1. Effective feedback directs attention to the intended learning

There are two types of feedback for Chappuis: success and intervention.  These are straightforward.  Success feedback points out what a student has done well while intervention feedback tells them what needs to be corrected or improved.

There are common comments that do not accomplish the goal of effective feedback however.  Writing "incomplete" or "re-do" or really any grade does not encourage a student to succeed or give them a clear direction to go in.  As Chappuis (2009) states, "Providing feedback can be a labor-intensive proposition.  If we put all that time in we want to make sure that (1) we're doing it right, and (2) students will use it."  How many more students would have corrected an assignment if I had given them one-on-one feedback instead of writing "incomplete" at the top of their paper?  Even "see me," I would argue, has such a negative connotation, it is ineffective.  How many of your students actually do see you afterwards?

Often it is easy to praise students.  "You're so smart!"  However, Chappuis notes, this puts the feedback towards the learner rather than towards the work, and what does that make the student who receives the intervention feedback?  A study found that "look how hard you tried" is a much more effective comment because students see effort as something within their control, while "look how smart you are" is seen as a personal attribute and unchangeable (Blackwell, Trzensniewski, and Dweck, 2007, as cited in Chappuis, 2009).

Giving grades as part of feedback can be damaging as well.  Louann Reed taught at CSU that there are three terms used for assessment that shouldn't be interchangeable.  There's "assessment," the broad term; "feeback," which is written or verbal suggestions given to a student to help them improve their work or let them know their on the right track; then there are "grades," which contain a value judgement of the work.  The reason many students probably go to the last page of their essays for the grade and ignore the comments is because they see the feedback as unhelpful - why take the extra effort to make revisions when the grade's already been given.  Even if we say "you can make edits and turn this in for a better grade," how often does that actually happen?  Better to give the feedback, have them make changes, then assign a grade.

2. Feedback occurs during learning

Chappuis points out that we teachers often tell students "it's okay to make mistakes," because that's often how we learn.  By making a mistake, we know what not to do.  But sometimes our grading policies encourage the opposite viewpoint.  When quizzes and participation points are given leading up to the big test, how fair is it to grade them both.  It's double jeopardy.

Louann's continuum also should go in order.  Feedback should always come before grading.  Feedback should happen during learning.

3. Feedback addresses partial understanding

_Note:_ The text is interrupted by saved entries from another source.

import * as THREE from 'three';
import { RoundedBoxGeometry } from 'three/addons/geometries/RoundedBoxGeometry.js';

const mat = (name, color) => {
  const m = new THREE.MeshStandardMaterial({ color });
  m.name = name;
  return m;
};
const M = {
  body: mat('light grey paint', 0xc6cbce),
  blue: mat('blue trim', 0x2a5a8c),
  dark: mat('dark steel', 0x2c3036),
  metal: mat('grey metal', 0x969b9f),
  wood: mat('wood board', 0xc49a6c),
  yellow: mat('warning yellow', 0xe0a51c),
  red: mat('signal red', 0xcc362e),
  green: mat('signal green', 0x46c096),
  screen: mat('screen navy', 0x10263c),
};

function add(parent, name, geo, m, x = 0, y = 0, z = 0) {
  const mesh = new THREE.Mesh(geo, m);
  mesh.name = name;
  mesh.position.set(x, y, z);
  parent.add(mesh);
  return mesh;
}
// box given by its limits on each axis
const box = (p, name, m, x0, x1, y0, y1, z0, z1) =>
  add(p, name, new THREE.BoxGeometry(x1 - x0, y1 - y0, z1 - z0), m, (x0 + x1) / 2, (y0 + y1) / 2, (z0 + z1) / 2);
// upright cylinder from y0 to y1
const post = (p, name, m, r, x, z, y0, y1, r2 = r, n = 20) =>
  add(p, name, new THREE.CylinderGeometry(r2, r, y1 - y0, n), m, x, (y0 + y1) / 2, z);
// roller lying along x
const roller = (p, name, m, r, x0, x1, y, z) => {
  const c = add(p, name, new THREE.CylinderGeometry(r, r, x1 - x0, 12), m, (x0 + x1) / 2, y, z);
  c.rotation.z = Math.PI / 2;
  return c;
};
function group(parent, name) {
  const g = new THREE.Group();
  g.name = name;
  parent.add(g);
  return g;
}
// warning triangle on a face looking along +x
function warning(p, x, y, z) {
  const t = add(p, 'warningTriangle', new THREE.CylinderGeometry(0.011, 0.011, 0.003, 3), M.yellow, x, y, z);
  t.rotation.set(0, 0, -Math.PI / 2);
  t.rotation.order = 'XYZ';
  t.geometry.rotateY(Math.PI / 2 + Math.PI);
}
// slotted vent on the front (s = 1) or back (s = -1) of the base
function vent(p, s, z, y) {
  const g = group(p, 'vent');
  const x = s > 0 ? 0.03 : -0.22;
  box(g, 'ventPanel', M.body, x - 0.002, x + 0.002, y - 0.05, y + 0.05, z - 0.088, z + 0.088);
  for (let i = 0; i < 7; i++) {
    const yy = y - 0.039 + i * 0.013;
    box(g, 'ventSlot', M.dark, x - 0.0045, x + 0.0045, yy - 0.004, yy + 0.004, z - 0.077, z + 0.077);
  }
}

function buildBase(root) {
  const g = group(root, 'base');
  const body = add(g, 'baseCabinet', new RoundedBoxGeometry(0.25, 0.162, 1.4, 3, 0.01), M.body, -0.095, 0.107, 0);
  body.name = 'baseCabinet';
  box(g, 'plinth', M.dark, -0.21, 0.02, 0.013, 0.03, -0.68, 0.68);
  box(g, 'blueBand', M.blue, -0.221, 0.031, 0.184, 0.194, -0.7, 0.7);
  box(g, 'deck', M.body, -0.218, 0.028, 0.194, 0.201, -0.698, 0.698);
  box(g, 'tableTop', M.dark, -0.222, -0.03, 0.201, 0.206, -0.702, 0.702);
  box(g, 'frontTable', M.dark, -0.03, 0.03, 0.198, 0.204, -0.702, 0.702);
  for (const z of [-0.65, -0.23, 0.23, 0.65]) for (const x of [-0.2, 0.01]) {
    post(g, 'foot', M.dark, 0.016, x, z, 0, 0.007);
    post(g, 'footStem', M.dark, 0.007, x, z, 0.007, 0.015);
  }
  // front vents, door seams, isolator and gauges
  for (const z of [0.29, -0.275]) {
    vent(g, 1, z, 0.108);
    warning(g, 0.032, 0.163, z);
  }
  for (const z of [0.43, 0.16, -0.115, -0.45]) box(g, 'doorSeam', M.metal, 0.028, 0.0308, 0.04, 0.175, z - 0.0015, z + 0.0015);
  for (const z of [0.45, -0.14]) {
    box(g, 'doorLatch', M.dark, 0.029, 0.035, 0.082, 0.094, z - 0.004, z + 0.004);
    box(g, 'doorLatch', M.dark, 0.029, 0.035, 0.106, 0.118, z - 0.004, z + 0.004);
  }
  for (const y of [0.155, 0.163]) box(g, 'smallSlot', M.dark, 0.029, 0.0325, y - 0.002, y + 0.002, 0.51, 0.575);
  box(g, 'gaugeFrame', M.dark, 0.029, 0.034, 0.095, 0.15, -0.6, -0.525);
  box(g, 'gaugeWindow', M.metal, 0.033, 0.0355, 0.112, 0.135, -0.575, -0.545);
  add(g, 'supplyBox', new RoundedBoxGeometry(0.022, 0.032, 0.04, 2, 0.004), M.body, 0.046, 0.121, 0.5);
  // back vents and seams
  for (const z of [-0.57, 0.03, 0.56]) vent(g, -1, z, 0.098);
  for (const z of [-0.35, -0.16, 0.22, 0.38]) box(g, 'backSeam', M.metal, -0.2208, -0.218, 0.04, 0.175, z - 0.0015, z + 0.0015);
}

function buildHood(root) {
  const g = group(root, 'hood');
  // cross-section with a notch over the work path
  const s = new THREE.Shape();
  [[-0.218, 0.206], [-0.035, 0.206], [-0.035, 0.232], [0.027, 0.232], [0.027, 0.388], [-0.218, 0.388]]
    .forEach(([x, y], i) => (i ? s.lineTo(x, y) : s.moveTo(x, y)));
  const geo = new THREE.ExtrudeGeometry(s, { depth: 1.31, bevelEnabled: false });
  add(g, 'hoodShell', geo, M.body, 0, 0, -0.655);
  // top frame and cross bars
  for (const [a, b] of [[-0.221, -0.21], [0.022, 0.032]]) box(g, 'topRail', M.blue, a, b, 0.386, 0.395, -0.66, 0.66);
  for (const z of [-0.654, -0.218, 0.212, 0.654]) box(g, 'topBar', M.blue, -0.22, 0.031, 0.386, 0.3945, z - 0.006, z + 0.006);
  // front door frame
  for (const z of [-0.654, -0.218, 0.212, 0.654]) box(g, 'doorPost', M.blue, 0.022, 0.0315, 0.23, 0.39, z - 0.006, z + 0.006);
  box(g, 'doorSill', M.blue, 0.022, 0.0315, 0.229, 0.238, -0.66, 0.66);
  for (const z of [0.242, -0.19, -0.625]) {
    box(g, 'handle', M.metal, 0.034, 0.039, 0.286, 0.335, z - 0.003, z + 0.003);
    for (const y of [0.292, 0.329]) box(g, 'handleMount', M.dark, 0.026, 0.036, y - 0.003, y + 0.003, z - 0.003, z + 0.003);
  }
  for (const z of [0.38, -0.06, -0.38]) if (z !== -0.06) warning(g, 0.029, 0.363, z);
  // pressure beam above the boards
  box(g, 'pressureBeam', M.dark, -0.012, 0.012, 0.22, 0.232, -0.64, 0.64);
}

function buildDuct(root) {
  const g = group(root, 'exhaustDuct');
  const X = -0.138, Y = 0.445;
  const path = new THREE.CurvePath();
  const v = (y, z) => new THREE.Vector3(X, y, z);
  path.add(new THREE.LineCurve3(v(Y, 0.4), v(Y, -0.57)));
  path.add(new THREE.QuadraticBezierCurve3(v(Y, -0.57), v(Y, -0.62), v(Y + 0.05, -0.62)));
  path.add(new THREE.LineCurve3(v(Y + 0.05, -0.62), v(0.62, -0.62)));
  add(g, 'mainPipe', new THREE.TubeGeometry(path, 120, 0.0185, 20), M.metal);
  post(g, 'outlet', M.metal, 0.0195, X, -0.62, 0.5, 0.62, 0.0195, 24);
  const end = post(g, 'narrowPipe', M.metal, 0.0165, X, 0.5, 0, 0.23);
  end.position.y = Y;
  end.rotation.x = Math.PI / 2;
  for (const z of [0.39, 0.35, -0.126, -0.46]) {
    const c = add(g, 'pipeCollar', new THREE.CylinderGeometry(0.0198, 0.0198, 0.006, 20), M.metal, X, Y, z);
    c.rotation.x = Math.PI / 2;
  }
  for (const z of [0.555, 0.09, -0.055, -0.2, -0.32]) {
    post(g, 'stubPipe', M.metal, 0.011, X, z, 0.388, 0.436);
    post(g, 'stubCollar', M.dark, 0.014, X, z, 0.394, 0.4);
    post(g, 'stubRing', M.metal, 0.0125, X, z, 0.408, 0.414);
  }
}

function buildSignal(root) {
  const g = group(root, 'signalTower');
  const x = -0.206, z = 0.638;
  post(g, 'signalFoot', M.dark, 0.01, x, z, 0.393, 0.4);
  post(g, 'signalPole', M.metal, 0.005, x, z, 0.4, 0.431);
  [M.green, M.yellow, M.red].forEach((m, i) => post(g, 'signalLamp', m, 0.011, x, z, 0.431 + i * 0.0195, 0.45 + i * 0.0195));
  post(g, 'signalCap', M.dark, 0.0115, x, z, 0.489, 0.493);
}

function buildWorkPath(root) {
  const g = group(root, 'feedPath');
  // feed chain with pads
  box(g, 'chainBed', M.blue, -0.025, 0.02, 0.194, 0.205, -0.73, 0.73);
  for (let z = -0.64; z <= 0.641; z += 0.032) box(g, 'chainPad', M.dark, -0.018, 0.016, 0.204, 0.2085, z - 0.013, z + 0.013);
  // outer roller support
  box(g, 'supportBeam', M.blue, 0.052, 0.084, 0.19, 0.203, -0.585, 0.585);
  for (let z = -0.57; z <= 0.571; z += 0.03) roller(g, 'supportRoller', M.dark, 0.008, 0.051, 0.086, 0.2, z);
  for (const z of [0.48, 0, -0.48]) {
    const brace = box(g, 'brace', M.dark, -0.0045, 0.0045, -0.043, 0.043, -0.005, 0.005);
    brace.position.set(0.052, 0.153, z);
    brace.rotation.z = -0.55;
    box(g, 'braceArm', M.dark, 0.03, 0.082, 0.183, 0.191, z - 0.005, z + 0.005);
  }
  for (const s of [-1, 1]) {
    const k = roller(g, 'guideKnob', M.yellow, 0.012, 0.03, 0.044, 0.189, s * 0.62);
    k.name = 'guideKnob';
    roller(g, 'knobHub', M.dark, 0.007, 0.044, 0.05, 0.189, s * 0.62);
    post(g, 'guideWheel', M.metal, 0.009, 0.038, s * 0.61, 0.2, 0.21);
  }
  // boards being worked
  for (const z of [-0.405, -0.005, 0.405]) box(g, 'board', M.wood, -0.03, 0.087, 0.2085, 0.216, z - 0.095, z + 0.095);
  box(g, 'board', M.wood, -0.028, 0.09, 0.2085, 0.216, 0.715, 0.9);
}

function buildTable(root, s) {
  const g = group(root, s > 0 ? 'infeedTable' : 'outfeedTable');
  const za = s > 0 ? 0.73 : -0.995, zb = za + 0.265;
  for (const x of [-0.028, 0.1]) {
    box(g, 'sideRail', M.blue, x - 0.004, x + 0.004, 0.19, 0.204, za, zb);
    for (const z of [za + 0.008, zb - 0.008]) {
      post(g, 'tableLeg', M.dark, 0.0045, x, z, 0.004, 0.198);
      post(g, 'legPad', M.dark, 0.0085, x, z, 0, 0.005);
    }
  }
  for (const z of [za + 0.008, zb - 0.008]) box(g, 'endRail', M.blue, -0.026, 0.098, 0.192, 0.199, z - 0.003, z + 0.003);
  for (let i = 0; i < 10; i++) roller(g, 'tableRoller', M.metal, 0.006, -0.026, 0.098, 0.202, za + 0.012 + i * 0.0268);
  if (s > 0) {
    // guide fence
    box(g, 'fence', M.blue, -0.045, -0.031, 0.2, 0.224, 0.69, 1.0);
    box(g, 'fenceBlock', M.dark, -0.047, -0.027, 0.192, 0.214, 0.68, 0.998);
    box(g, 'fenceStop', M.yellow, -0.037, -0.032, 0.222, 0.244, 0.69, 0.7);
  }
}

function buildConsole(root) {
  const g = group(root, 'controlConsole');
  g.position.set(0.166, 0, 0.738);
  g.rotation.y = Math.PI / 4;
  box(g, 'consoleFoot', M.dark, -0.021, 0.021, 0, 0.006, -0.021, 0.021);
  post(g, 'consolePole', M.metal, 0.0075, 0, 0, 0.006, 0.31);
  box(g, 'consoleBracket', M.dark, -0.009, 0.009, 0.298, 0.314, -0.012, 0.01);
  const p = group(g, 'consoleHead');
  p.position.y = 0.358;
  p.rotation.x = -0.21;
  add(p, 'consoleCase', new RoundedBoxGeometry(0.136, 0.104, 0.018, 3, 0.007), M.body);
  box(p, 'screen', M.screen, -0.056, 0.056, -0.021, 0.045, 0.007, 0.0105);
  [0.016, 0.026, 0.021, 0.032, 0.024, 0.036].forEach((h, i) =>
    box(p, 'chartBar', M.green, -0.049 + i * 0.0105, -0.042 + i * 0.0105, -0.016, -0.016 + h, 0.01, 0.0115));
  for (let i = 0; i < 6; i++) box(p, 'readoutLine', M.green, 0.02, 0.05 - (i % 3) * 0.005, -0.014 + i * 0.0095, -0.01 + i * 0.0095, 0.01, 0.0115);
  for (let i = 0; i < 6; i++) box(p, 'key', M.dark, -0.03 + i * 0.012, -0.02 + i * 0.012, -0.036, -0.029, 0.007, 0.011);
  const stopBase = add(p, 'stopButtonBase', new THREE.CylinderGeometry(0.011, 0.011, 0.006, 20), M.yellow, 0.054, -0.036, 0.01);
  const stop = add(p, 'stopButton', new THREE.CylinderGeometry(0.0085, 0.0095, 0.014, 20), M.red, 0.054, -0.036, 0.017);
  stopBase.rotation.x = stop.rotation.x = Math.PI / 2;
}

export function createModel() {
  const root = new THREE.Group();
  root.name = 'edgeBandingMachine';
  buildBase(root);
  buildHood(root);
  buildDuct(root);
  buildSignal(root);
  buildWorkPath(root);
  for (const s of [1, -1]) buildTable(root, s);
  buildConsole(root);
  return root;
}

Feedback should be given when it can help a student move forward.  To give a student who needs further instruction feedback would be more frustrating to both student and teacher than helpful.  Only when there is partial understanding is feedback helpful.

4. Effective feedback does not do the thinking for the student

The best example I have for this is correcting conventions in an essay.  If one has taught sentence fragments, comma splices, and the use of semi-colons, rather than correcting each fragment in completed essays, mark the line where the error occurs and have the student correct it.  Students have a task and incentive to use the teacher's comments/feedback to move their learning forward.

5. Effective feedback limits corrective to what students can act on

Differentiate feedback to what an individual student can handle at one point in time.

Methods to offer feedback

Chappuis (2000) suggests using picture and symbol clues (p. 75) like stars and stairs to make comments on student work.  Students could also offer their own stars and stairs - what they think they do well and what they need to improve - before the teacher adds their comments.  Two-color highlighting (p. 82) is another way for students to self assess.  They highlight the sections of the rubric they believe they meet before the teacher, using a different color highlights their own assessment.  By using two primary colors, this could easily identify for the student where they and the teacher are in agreement.